Those freshmen and sophomores are now sophomores and juniors. Safeties Jamari Bozeman, Tavaraus Wade, Antonyo Sotolongo, and Jerry McBride III all made at last 19 tackles last year and combined for three tackles for loss and 10 passes defensed. There might be some potential there.
Plus, Stephens (a junior) and Hale (senior) are back. And of the five players who recorded at least 2.5 sacks last year, three return: ends David Konowalski and Tyrik Jones and tackle Gus Schwieterman.
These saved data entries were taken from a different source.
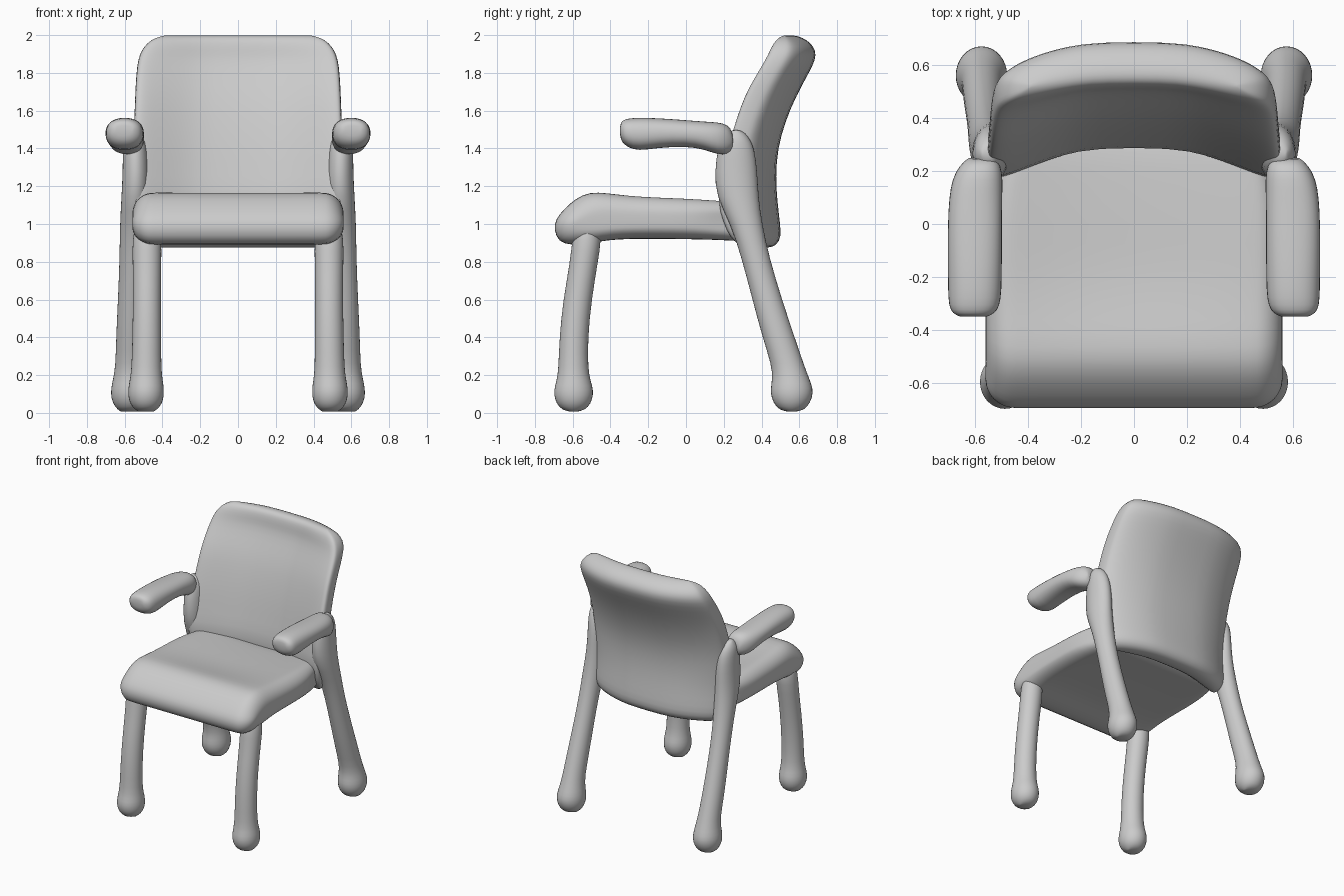
import bpy, bmesh, math


def loft(name, rings):
    """Skin equal-sized even rings, close both ends with quad strips, then smooth."""
    bm = bmesh.new()
    vs = [[bm.verts.new(p) for p in r] for r in rings]
    n = len(vs[0])
    for a, b in zip(vs, vs[1:]):
        for i in range(n):
            j = (i + 1) % n
            bm.faces.new((a[i], a[j], b[j], b[i]))
    for r in (vs[0], vs[-1]):
        for k in range(n // 2 - 1):
            bm.faces.new((r[k], r[k + 1], r[n - 2 - k], r[n - 1 - k]))
    bmesh.ops.recalc_face_normals(bm, faces=bm.faces)
    me = bpy.data.meshes.new(name)
    bm.to_mesh(me)
    bm.free()
    for f in me.polygons:
        f.use_smooth = True
    ob = bpy.data.objects.new(name, me)
    bpy.context.collection.objects.link(ob)
    ob.modifiers.new("smooth", 'SUBSURF').levels = 1
    ob.modifiers["smooth"].render_levels = 1
    return ob


def oval(a, b, n=16, e=1.0):
    """Superellipse outline; point k mirrors point n-1-k."""
    out = []
    for k in range(n):
        t = 2 * math.pi * (k + 0.5) / n
        c, s = math.cos(t), math.sin(t)
        out.append((a * math.copysign(abs(c) ** e, c), b * math.copysign(abs(s) ** e, s)))
    return out


# Seat cushion: side profile swept across x with rounded ends, narrowing at the rear
top = [(0.37, 1.10), (0.28, 1.12), (0.15, 1.13), (0.0, 1.14), (-0.15, 1.145), (-0.3, 1.152),
       (-0.42, 1.165), (-0.51, 1.17), (-0.585, 1.135), (-0.65, 1.075), (-0.69, 1.025)]
bottom = [(-0.70, 0.97), (-0.675, 0.905), (-0.61, 0.888), (-0.52, 0.895), (-0.42, 0.915),
          (-0.3, 0.922), (-0.15, 0.922), (0.0, 0.92), (0.15, 0.917), (0.28, 0.91), (0.37, 0.905)]
cy, cz, hy, hz = -0.135, 1.015, 0.56, 0.15
stations = []
for i in range(7):
    t = math.pi / 2 * (1 - i / 6)
    stations.append((0.45 + 0.11 * math.sin(t), 0.11 * (1 - math.cos(t))))
stations += [(0.36, 0), (0.24, 0), (0.12, 0)]
stations = [(-x, d) for x, d in stations] + [(0, 0)] + [(x, d) for x, d in reversed(stations)]
rings = []
for x, d in stations:
    ring = []
    for y, z in top + bottom:
        dip = 0.0
        if z > cz and -0.45 < y:
            dip = 0.03 * max(0, 1 - (x / 0.5) ** 2) * min(1, (y + 0.45) / 0.25)
        narrow = 1 - 0.12 * min(1, max(0, (y - 0.1) / 0.25))
        ring.append((x * narrow, cy + (y - cy) * (1 - d / hy),
                     cz + (z - dip - cz) * (1 - d / hz)))
    rings.append(ring)
loft("seat", rings)

# Backrest: bowed slab in z as (z, half width, rear y at centre, thickness, rear bow, extra front bow)
slab = [(0.875, 0.44, 0.46, 0.06, 0.10, 0), (0.89, 0.50, 0.49, 0.12, 0.12, 0.01),
        (0.93, 0.535, 0.515, 0.18, 0.13, 0.02), (1.0, 0.55, 0.51, 0.20, 0.135, 0.03),
        (1.12, 0.555, 0.495, 0.20, 0.135, 0.06), (1.25, 0.555, 0.485, 0.16, 0.12, 0.07),
        (1.4, 0.555, 0.495, 0.14, 0.12, 0.07), (1.55, 0.55, 0.538, 0.145, 0.12, 0.06),
        (1.68, 0.545, 0.595, 0.16, 0.12, 0.06), (1.79, 0.54, 0.655, 0.17, 0.12, 0.045),
        (1.87, 0.53, 0.697, 0.18, 0.115, 0.03), (1.92, 0.512, 0.695, 0.175, 0.10, 0.02),
        (1.96, 0.48, 0.666, 0.14, 0.085, 0.01), (1.985, 0.44, 0.625, 0.09, 0.07, 0),
        (1.998, 0.39, 0.585, 0.03, 0.05, 0)]
rings = []
for z, hw, yb, th, bow, fb in slab:
    rings.append([(x, yb - th / 2 + t - (x / hw) ** 2 * (bow + fb * (0.5 - t / th)), z)
                  for x, t in oval(hw, th / 2, 40, 0.5)])
loft("backrest", rings)

# Legs as (x, y, z, x radius, y radius), foot knob upward
front_leg = [(.487, -.595, .005, .04, .04), (.487, -.595, .03, .075, .08),
             (.487, -.595, .07, .095, .102), (.487, -.595, .12, .098, .108),
             (.486, -.595, .17, .09, .092), (.485, -.597, .23, .08, .08),
             (.483, -.595, .4, .078, .077), (.482, -.575, .6, .075, .077),
             (.482, -.54, .8, .077, .075), (.482, -.525, .92, .08, .08),
             (.482, -.52, 1.0, .06, .06)]
back_leg = [(.575, .56, .005, .045, .045), (.575, .56, .03, .08, .085),
            (.575, .56, .08, .1, .112), (.575, .56, .13, .1, .115),
            (.573, .555, .18, .09, .1), (.573, .54, .25, .077, .088),
            (.572, .49, .4, .075, .087), (.567, .43, .6, .07, .08),
            (.56, .368, .82, .068, .075), (.552, .32, 1.0, .075, .085),
            (.543, .27, 1.15, .075, .115), (.54, .265, 1.28, .072, .115),
            (.545, .265, 1.4, .066, .1), (.55, .265, 1.46, .055, .07),
            (.55, .265, 1.5, .025, .03)]

# Armrests stacked along y as (y, x centre, z centre, x radius, z radius)
arm = [(-.35, .605, 1.495, .05, .035), (-.338, .605, 1.49, .08, .058),
       (-.31, .602, 1.482, .098, .078), (-.25, .60, 1.475, .103, .09),
       (-.15, .60, 1.482, .104, .08), (0, .60, 1.481, .104, .07),
       (.1, .597, 1.468, .102, .075), (.17, .59, 1.452, .097, .088),
       (.22, .58, 1.448, .08, .08), (.25, .575, 1.44, .05, .05)]

for s, side in ((-1, "left"), (1, "right")):
    for name, path in (("front_leg", front_leg), ("back_leg", back_leg)):
        loft(f"{side}_{name}", [[(s * x + u, y + v, z) for u, v in oval(rx, ry)]
                                for x, y, z, rx, ry in path])
    loft(f"{side}_armrest", [[(s * x + u, y, z + v) for u, v in oval(rx, rz, 16, 0.85)]
                             for y, x, z, rx, rz in arm])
Just as experience doesn’t automatically equal quality, size doesn’t equal decent run defense. At least, that’s what BGSU hopes. Konowalski and Jones are listed at 235 pounds or fewer, while Schwieterman is listed at 265. BGSU’s biggest tackle (Izaah Lunsford) and biggest end (Terrance Bush) are both gone.
The Falcons need some new meat, in other words. Senior Shannon Smith (6’0, 294) will be given the chance to step in, but if coordinator Perry Eliano finds he needs more heft, he might have to turn to someone like three-star freshman Caylon May (6’2, 290).
The linebacking corps is a mixed bag. Trenton Greene was easily the Falcons’ most disruptive LB, and he’s gone, but among juniors Brandon Harris and Dorian Hendrix and seniors Nate Locke and Nilijah Ballew, it seems a couple havoc guys could emerge. Depth is a total question mark, though.
It’s never easy to figure out what it means for a defense when it appears the weakness (in this case, pass coverage) could get a lot stronger while the relative strength (run defense) gets worse. But considering how poor this unit was for much of the year, we’ll assume improvement, from a progression-to-the-mean standpoint, is more likely than regression.
BGSU did have one weapon early on: 6’7 punter Joseph Davidson. He averaged nearly 46 yards per kick for the season and offered few return opportunities. The result: a No. 8 ranking in punt efficiency.
The rest of the special teams unit was forgettable — decent returns, below average place-kicking and kickoffs — but in Davidson, the Falcons boast one of the best field position weapons in the conference. Well, as long as the offense is struggling. If BGSU starts scoring more, Davidson becomes less of an asset. But I think everyone would probably be okay with that.
2017 Schedule & Projection Factors
|Date||Opponent||Proj. S&P+ Rk||Proj. Margin||Win Probability|
|2-Sep||at Michigan State||44||-16.0||18%|
|23-Sep||at Middle Tennessee||89||-4.1||41%|
|7-Oct||at Miami (Ohio)||88||-4.2||40%|
|31-Oct||at Kent State||123||4.7||61%|
|21-Nov||at Eastern Michigan||96||-2.2||45%|
|Projected S&P+ Rk||95|
|Proj. Off. / Def. Rk||75 / 106|
|Five-Year S&P+ Rk||-11.5 (111)|
|2- and 5-Year Recruiting Rk||98 / 96|
|2016 TO Margin / Adj. TO Margin*||-16 / -6.8|
|2016 TO Luck/Game||-3.8|
|Returning Production (Off. / Def.)||71% (74%, 69%)|
|2016 Second-order wins (difference)||3.7 (0.3)|
It’s hard to understate how awful Bowling Green was last September. But the rebound was definitive, and with a little positive turnovers luck (BGSU was minus-3.8 points per game for the season), the Falcons might have been able to flip a couple of games and eke out an unlikely bowl bid.
BGSU is projected 95th per S&P+ this year, and while there are likely more early losses on the way with trips to Michigan State and Northwestern, there should be opportunities for six wins. BGSU has six games with win probability between 40 and 61 percent. Split those and take your three higher-probability games (South Dakota, Akron, at Buffalo), and you’re bowling. Win most of the tossups, and you might be in contention for the MAC East.
It felt like a bit of a reach to bring in a guy with no college coordinator or head coaching experience or clear Ohio connections. But Bowling Green showed just enough progress last year to hint at yet another surge, and Jinks’ recruiting efforts furthered that impression.
Bowling Green proved itself resilient in 2016, but considering history, that shouldn’t be surprising.